Snow covered about 2.1 million square miles of the northern hemisphere in June, according to data from Rutgers University’s Global Snow Lab and first reported by the Alaska Dispatch News. That's the second lowest level for June in the 48 years snow cover has been recorded.
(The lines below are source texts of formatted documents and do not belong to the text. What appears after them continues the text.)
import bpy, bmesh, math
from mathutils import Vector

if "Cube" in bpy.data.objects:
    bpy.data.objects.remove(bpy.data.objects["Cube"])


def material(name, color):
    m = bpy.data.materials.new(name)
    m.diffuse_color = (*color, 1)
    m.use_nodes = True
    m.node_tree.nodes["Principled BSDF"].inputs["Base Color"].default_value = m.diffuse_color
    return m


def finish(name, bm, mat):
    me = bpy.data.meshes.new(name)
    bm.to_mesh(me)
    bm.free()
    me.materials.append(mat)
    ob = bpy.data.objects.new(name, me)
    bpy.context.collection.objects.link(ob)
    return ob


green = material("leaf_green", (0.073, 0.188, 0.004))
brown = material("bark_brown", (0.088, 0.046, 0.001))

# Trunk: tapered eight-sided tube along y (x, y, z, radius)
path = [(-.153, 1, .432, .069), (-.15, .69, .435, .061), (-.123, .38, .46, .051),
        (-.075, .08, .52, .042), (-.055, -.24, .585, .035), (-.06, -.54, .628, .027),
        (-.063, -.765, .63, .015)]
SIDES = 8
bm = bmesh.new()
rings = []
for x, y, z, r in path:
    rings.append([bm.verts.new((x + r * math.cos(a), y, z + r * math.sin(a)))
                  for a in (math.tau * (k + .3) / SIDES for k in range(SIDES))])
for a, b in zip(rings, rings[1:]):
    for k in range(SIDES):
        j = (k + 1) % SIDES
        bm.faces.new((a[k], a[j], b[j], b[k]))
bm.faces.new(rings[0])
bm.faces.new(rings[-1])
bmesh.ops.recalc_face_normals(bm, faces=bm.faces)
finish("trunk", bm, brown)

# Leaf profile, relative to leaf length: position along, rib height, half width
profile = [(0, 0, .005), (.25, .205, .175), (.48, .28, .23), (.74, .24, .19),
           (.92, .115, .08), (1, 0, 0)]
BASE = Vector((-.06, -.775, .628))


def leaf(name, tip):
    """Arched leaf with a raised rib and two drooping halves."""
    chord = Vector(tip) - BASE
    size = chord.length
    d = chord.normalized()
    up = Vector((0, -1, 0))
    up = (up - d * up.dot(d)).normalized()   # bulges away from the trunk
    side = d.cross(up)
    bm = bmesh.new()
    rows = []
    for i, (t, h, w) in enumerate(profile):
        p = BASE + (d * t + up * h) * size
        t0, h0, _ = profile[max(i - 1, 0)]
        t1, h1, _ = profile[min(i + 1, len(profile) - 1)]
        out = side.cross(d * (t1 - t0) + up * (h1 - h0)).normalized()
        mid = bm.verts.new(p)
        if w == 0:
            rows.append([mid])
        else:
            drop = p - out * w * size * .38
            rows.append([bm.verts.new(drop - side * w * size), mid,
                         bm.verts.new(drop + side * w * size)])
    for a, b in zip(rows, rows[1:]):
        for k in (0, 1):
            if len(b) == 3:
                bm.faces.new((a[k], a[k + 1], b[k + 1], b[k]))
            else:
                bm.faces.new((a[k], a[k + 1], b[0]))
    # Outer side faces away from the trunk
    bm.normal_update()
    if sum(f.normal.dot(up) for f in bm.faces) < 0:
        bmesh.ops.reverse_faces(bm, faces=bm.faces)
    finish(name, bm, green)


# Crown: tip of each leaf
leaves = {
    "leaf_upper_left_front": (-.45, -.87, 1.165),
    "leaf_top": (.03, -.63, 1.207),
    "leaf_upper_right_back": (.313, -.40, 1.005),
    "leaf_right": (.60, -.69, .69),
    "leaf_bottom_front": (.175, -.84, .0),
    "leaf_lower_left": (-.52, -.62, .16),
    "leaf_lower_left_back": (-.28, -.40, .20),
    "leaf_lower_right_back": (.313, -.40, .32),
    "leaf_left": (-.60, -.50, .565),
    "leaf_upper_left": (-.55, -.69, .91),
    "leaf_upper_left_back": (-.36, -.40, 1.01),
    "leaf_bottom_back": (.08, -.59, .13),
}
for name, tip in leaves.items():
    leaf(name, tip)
The average for the month is 3.63 million square miles.

For example, here's what the snow cover looks like today, according to the Rutgers lab:

Rutgers University Global Snow Lab

And here's a chart showing how the snow cover in June differed from the average levels each year:

Rutgers University Global Snow Lab

The lack of snow in Alaska and western Canada may be part of the reason that the region has been ravaged by forest fires this summer, with fires having burned more than 3.5 million acres in Alaska. Other western states have also been hit by forest fires in the past few months.


"The forest fire season you’ve got right now, it has roots probably going as far back as last winter,” Mark Serreze, the director of the National Snow and Ice Data Center, told the Dispatch News. “There wasn’t much snow on the land and it’s been a warm and dry spring and these things all combine.”

This is not a sudden problem: snow cover in May was the third-lowest on record. And this year also marked the warmest May on record.

Casey Tolan is a National News Reporter for Fusion based in New York City.